SEATTLE – Search for a female ­contact on LinkedIn, and you might get a curious result. The professional networking website asks if you meant to search for a similar-looking man's name.

A search for "Stephanie Williams," for example, brings up a prompt asking if the searcher meant to type ­"Stephen Williams" instead.

It's not that there aren't any people by that name — about 2,500 profiles included Stephanie Williams.

But similar searches of popular female first names, paired with placeholder last names, bring up LinkedIn's suggestion to change "Andrea Jones" to "Andrew Jones," Danielle to ­Daniel, Michaela to Michael and Alexa to Alex.

The pattern repeats for at least a dozen of the most common female names in the United States.

Searches for the 100 most common male names in the U.S., on the other hand, bring up no prompts asking if users meant predominantly female names.

LinkedIn said its suggested results are generated automatically by an analysis of the tendencies of past searchers. "It's all based on how ­people are using the platform," spokeswoman Suzi Owens said.

The Mountain View, Calif., company, which Microsoft is buying in a $26.2 billion deal, doesn't ask users their gender at registration, and doesn't try to tag users by assumed gender or group results that way, Owens said. LinkedIn is reviewing ways to improve its predictive ­technology, she said.

Owens didn't say whether LinkedIn's members, which total about 450 million, skewed more male than female. A Pew Research survey last year didn't find a large gap in the gender of LinkedIn users in the U.S. About 26 percent of male internet users used LinkedIn, compared with 25 percent of all female internet users, Pew said.

LinkedIn's female-to-male name prompts come as some researchers and technologists warn that software algorithms, used to inform everything from which businesses show up in search results to policing strategies, aren't immune from human biases.

"Histories of discrimination can live on in digital platforms," Kate Crawford, a Microsoft researcher, wrote in the New York Times earlier this year. "And if they go unquestioned, they become part of the logic of everyday algorithmic systems."

There's plenty of evidence of that recently. A Google photo application made headlines last year in mistakenly identifying black people as gorillas.

More recently, Tay, a chatbot Microsoft designed to engage in mindless ­banter on Twitter, was taken offline after other internet users persuaded the software to repeat racist and sexist slurs.

The effect of machine-learning algorithms isn't limited to the digital world.

A Bloomberg analysis found that's same-day delivery service, relying on data specifying the concentration of Amazon Prime members, had excluded predominantly nonwhite neighborhoods in six U.S. cities. Meanwhile, ProPublica found that software used to predict the tendencies of repeat criminal offenders was likely to falsely flag black defendants as future criminals.

People who work in machine intelligence said one of the challenges in constructing bias-free algorithms is a workforce in the field that skews ­heavily white and male.
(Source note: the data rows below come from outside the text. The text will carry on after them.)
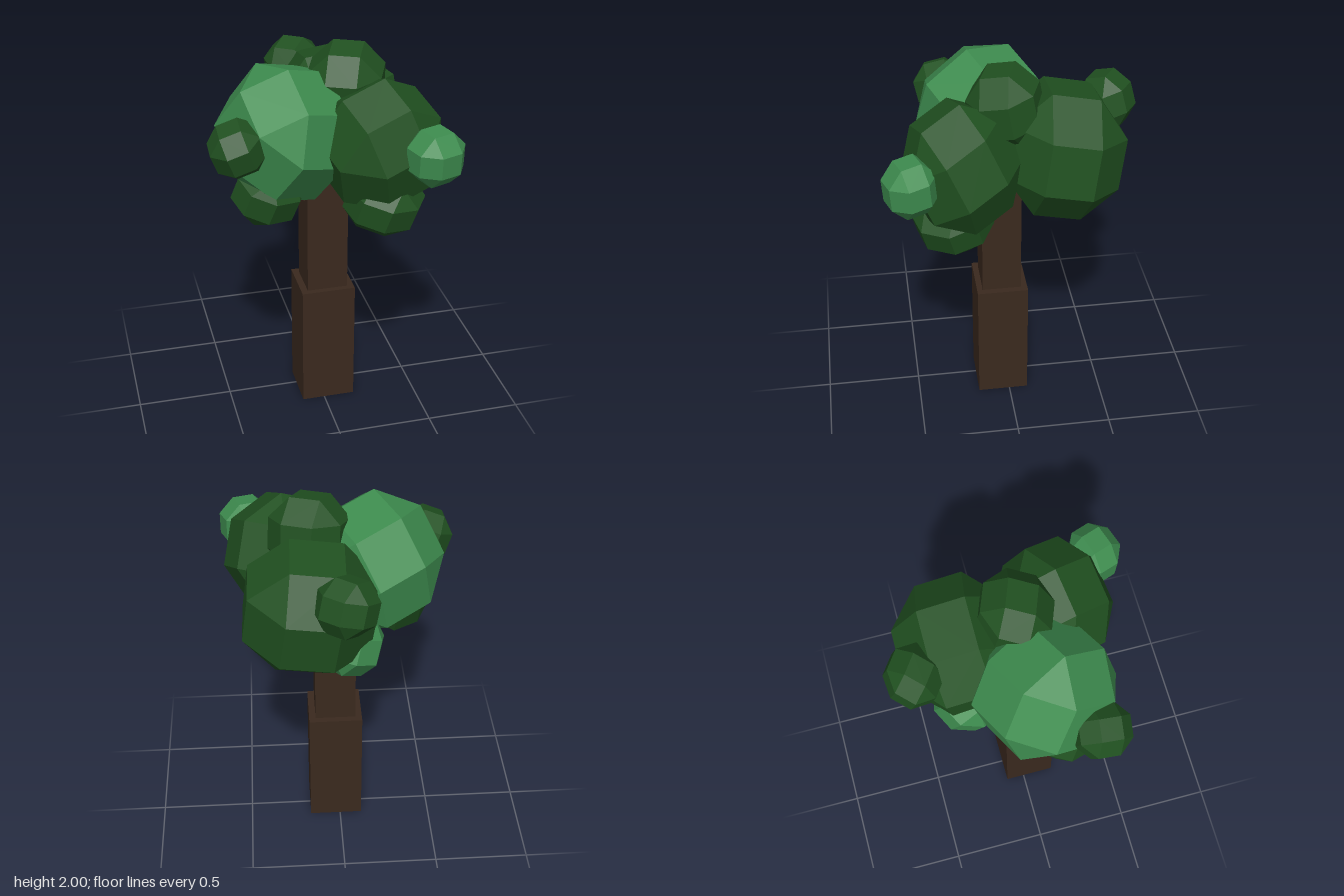
import * as THREE from 'three';
import { ConvexGeometry } from 'three/addons/geometries/ConvexGeometry.js';

const bark = new THREE.MeshStandardMaterial({ color: 0x3a291e });
bark.name = 'bark brown';
const darkLeaf = new THREE.MeshStandardMaterial({ color: 0x205020 });
darkLeaf.name = 'dark leaf green';
const lightLeaf = new THREE.MeshStandardMaterial({ color: 0x3d8b4e });
lightLeaf.name = 'light leaf green';

// Corners of a cube with every edge and corner cut away
const corners = [];
for (let axis = 0; axis < 3; axis++) {
  for (let bits = 0; bits < 8; bits++) {
    const c = [0, 1, 2].map((k) => (bits >> k & 1 ? 1 : -1) * (k === axis ? 1 : 0.42));
    corners.push(new THREE.Vector3(...c));
  }
}

// Faceted ball with one face turned towards "up" and one towards "side", fitted to its half-sizes
function leafBall(name, material, centre, half, up, side) {
  const y = new THREE.Vector3(...up).normalize();
  const z = new THREE.Vector3(...side).cross(y).normalize();
  const x = new THREE.Vector3().crossVectors(y, z);
  const geo = new ConvexGeometry(corners);
  geo.applyMatrix4(new THREE.Matrix4().makeBasis(x, y, z));
  geo.computeBoundingBox();
  const reach = geo.boundingBox.max;
  geo.scale(half[0] / reach.x, half[1] / reach.y, half[2] / reach.z);
  geo.computeVertexNormals();
  const mesh = new THREE.Mesh(geo, material);
  mesh.name = name;
  mesh.position.set(...centre);
  return mesh;
}

// Square post standing between two heights
function post(name, w, d, y0, y1, x, z) {
  const mesh = new THREE.Mesh(new THREE.BoxGeometry(w, y1 - y0, d), bark);
  mesh.name = name;
  mesh.position.set(x, (y0 + y1) / 2, z);
  return mesh;
}

// Square branch running from one point to another
function branch(name, from, to, width) {
  const a = new THREE.Vector3(...from);
  const b = new THREE.Vector3(...to);
  const mesh = new THREE.Mesh(new THREE.BoxGeometry(width, a.distanceTo(b), width), bark);
  mesh.name = name;
  mesh.position.copy(a).add(b).multiplyScalar(0.5);
  mesh.quaternion.setFromUnitVectors(new THREE.Vector3(0, 1, 0), b.sub(a).normalize());
  return mesh;
}

export function createModel() {
  const tree = new THREE.Group();
  tree.name = 'tree';

  // Stepped trunk
  tree.add(post('lowerTrunk', 0.285, 0.27, 0, 0.68, 0.023, 0.035));
  tree.add(post('upperTrunk', 0.215, 0.205, 0.68, 1.4, 0.023, 0.037));

  // Short branches spreading into the leaves
  const fork = [0.025, 1.17, 0.035];
  tree.add(branch('rightBranch', fork, [-0.22, 1.33, 0.06], 0.09));
  tree.add(branch('leftBranch', fork, [0.24, 1.3, 0.16], 0.09));
  tree.add(branch('backBranch', fork, [0.02, 1.34, -0.22], 0.09));

  // Large leaf masses
  tree.add(leafBall('rightLeafMass', lightLeaf, [-0.18, 1.58, 0.08], [0.35, 0.36, 0.36], [0.44, 0.78, 0.45], [0.87, -0.28, -0.41]));
  tree.add(leafBall('backLeafMass', darkLeaf, [0.16, 1.54, -0.26], [0.33, 0.35, 0.3], [-0.13, 0.97, -0.17], [1, 0.13, 0]));
  tree.add(leafBall('frontLeafMass', darkLeaf, [0.255, 1.54, 0.25], [0.325, 0.345, 0.295], [-0.2, 0.87, 0.46], [0.94, 0.23, -0.23]));
  tree.add(leafBall('topLeafMass', darkLeaf, [0.145, 1.79, 0.02], [0.205, 0.21, 0.195], [-0.05, 0.97, 0.2], [0.9, 0.1, 0.4]));

  // Lower leaf clumps
  tree.add(leafBall('lowerRightClump', darkLeaf, [-0.29, 1.3, 0.16], [0.19, 0.175, 0.18], [0.25, 0.9, 0.3], [0.85, -0.2, -0.4]));
  tree.add(leafBall('lowerLeftClump', darkLeaf, [0.27, 1.25, 0.3], [0.205, 0.165, 0.205], [0.2, 0.95, 0.2], [0.85, -0.2, 0.5]));
  tree.add(leafBall('lowerBackClump', lightLeaf, [-0.04, 1.33, -0.27], [0.17, 0.17, 0.18], [-0.25, 0.9, 0.35], [0.8, 0.2, -0.5]));

  // Small outer leaf clumps
  tree.add(leafBall('smallRightClump', darkLeaf, [-0.46, 1.61, 0.28], [0.14, 0.15, 0.145], [-0.35, 0.9, 0.2], [0.9, 0.35, 0.1]));
  tree.add(leafBall('smallLeftClump', lightLeaf, [0.455, 1.57, 0.51], [0.143, 0.14, 0.135], [0, 1, 0.08], [0.94, 0, -0.33]));
  tree.add(leafBall('smallBackClump', darkLeaf, [-0.005, 1.71, -0.51], [0.155, 0.15, 0.14], [-0.2, 0.93, 0.25], [0.65, 0.35, 0.65]));

  return tree;
}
"It really comes down to, are you putting the correct training data into the system," said Kieran Snyder, chief executive of Textio, a Seattle start-up that builds a tool designed to detect patterns, including evidence of bias, in job listings. "A broader set of people [working on the software] would have figured out how to get a broader set of data in the first place."

A few months ago, Snyder said a Textio analysis found that job postings for machine-learning roles contained language more likely to appeal to male applicants than the average ­technology industry job post.

"These two trains of conversation, one around inclusion in technology, the other around [artificial intelligence], have only been growing in momentum for the last couple of years," she said.